### EXERCISE REQUIREMENTS
Please set down exactly the lines of the listing below from the line containing "bpy.context.view_layer.objects.active = ob" through the line containing "nA, nC, nB = [bm.verts.new((x, y, NOTCH_Z))", both lines included, leaving out all other lines.

### EXTRACTED MATERIAL

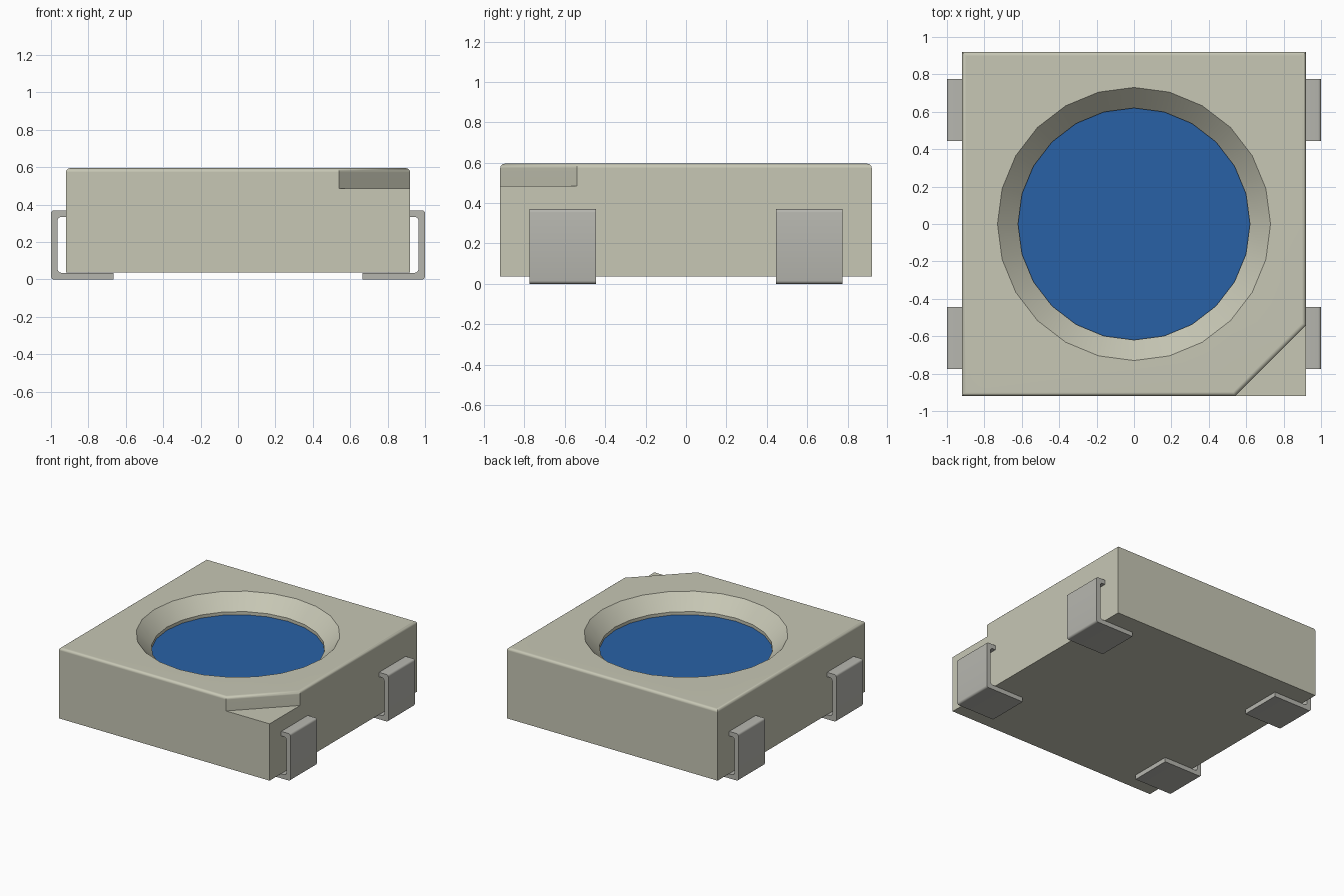
import bpy, bmesh
from math import sin, cos, radians

if "Cube" in bpy.data.objects:
    bpy.data.objects.remove(bpy.data.objects["Cube"])

HALF, BOTTOM, TOP = 0.92, 0.037, 0.595
NOTCH_Z, NOTCH = 0.485, 0.54
SIDES = 24


def material(name, color):
    m = bpy.data.materials.new(name)
    m.diffuse_color = (*color, 1)
    m.use_nodes = True
    m.node_tree.nodes["Principled BSDF"].inputs["Base Color"].default_value = m.diffuse_color
    return m


def finish(bm, name, mat=None):
    bmesh.ops.recalc_face_normals(bm, faces=bm.faces[:])
    me = bpy.data.meshes.new(name)
    bm.to_mesh(me)
    bm.free()
    ob = bpy.data.objects.new(name, me)
    bpy.context.collection.objects.link(ob)
    if mat:
        me.materials.append(mat)
    bpy.ops.object.select_all(action='DESELECT')
    ob.select_set(True)
    bpy.context.view_layer.objects.active = ob
    bpy.ops.object.shade_smooth_by_angle(angle=radians(30))
    return ob


def ring(bm, r, z):
    return [bm.verts.new((r * cos(radians(i * 360 / SIDES)),
                          r * sin(radians(i * 360 / SIDES)), z)) for i in range(SIDES)]


# Housing: box with a notched corner
bm = bmesh.new()
H, N = HALF, NOTCH
b0, b1, b2, b3 = [bm.verts.new((x, y, BOTTOM)) for x, y in ((-H, -H), (H, -H), (H, H), (-H, H))]
t0, tA, tB, t2, t3 = top = [bm.verts.new((x, y, TOP)) for x, y in
                            ((-H, -H), (N, -H), (H, -N), (H, H), (-H, H))]
nA, nC, nB = [bm.verts.new((x, y, NOTCH_Z)) for x, y in ((N, -H), (H, -H), (H, -N))]
for f in ((b3, b2, b1, b0), (b0, b1, nC, nA, tA, t0), (b1, b2, t2, tB, nB, nC),
          (b2, b3, t3, t2), (b3, b0, t0, t3), (nA, nC, nB), (nA, nB, tB, tA), top):
    bm.faces.new(f)

# Rounded top edges
edges = [bm.edges.get((top[i], top[i - 1])) for i in range(5)]
bmesh.ops.bevel(bm, geom=edges, offset=0.022, segments=4, profile=0.5, affect='EDGES')

# Round recess: conical rim, short wall, floor
cap = max(bm.faces, key=lambda f: f.calc_center_median().z)
outline = list(cap.edges)
bmesh.ops.delete(bm, geom=[cap], context='FACES_ONLY')
rings = [ring(bm, r, z) for r, z in ((0.73, TOP), (0.62, NOTCH_Z), (0.62, 0.44))]
for lo, hi in zip(rings, rings[1:]):
    for i in range(SIDES):
        bm.faces.new((lo[i - 1], lo[i], hi[i], hi[i - 1]))
bm.faces.new(rings[-1])
rim = [bm.edges.get((rings[0][i], rings[0][i - 1])) for i in range(SIDES)]
bmesh.ops.triangle_fill(bm, edges=outline + rim, use_beauty=True, normal=(0, 0, 1))
housing = finish(bm, "housing", material("cream_plastic", (0.57, 0.57, 0.46)))
wn = housing.modifiers.new("weighted_normals", 'WEIGHTED_NORMAL')
wn.keep_sharp = True

# Blue lens disc in the recess
bm = bmesh.new()
lo, hi = ring(bm, 0.62, 0.442), ring(bm, 0.62, 0.46)
for i in range(SIDES):
    bm.faces.new((lo[i - 1], lo[i], hi[i], hi[i - 1]))
bm.faces.new(hi)
bm.faces.new(lo[::-1])
finish(bm, "lens", material("blue_lens", (0.022, 0.12, 0.38)))


def arc(cx, cz, r, start, end, n=4):
    return [(cx + r * cos(radians(start + (end - start) * i / n)),
             cz + r * sin(radians(start + (end - start) * i / n))) for i in range(n + 1)]


# Bent metal leads: one C-shaped strip, mirrored to four
T, O, I = 0.035, 0.016, 0.022
X, Z = 1.0, 0.37
profile = ([(0.665, 0)] + arc(X - O, O, O, -90, 0) + arc(X - O, Z - O, O, 0, 90)
           + [(0.915, Z), (0.915, Z - T)]
           + arc(X - T - I, Z - T - I, I, 90, 0) + arc(X - T - I, T + I, I, 0, -90)
           + [(0.665, T)])
bm = bmesh.new()
face = bm.faces.new([bm.verts.new((x, 0.445, z)) for x, z in profile])
ext = bmesh.ops.extrude_face_region(bm, geom=[face])
bmesh.ops.translate(bm, vec=(0, 0.33, 0),
                    verts=[g for g in ext['geom'] if isinstance(g, bmesh.types.BMVert)])
leads = finish(bm, "leads", material("lead_metal", (0.47, 0.47, 0.43)))
mir = leads.modifiers.new("mirror", 'MIRROR')
mir.use_axis = (True, True, False)
mir.use_clip = False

### TASK RESPONSE
    bpy.context.view_layer.objects.active = ob
    bpy.ops.object.shade_smooth_by_angle(angle=radians(30))
    return ob


def ring(bm, r, z):
    return [bm.verts.new((r * cos(radians(i * 360 / SIDES)),
                          r * sin(radians(i * 360 / SIDES)), z)) for i in range(SIDES)]


# Housing: box with a notched corner
bm = bmesh.new()
H, N = HALF, NOTCH
b0, b1, b2, b3 = [bm.verts.new((x, y, BOTTOM)) for x, y in ((-H, -H), (H, -H), (H, H), (-H, H))]
t0, tA, tB, t2, t3 = top = [bm.verts.new((x, y, TOP)) for x, y in
                            ((-H, -H), (N, -H), (H, -N), (H, H), (-H, H))]
nA, nC, nB = [bm.verts.new((x, y, NOTCH_Z)) for x, y in ((N, -H), (H, -H), (H, -N))]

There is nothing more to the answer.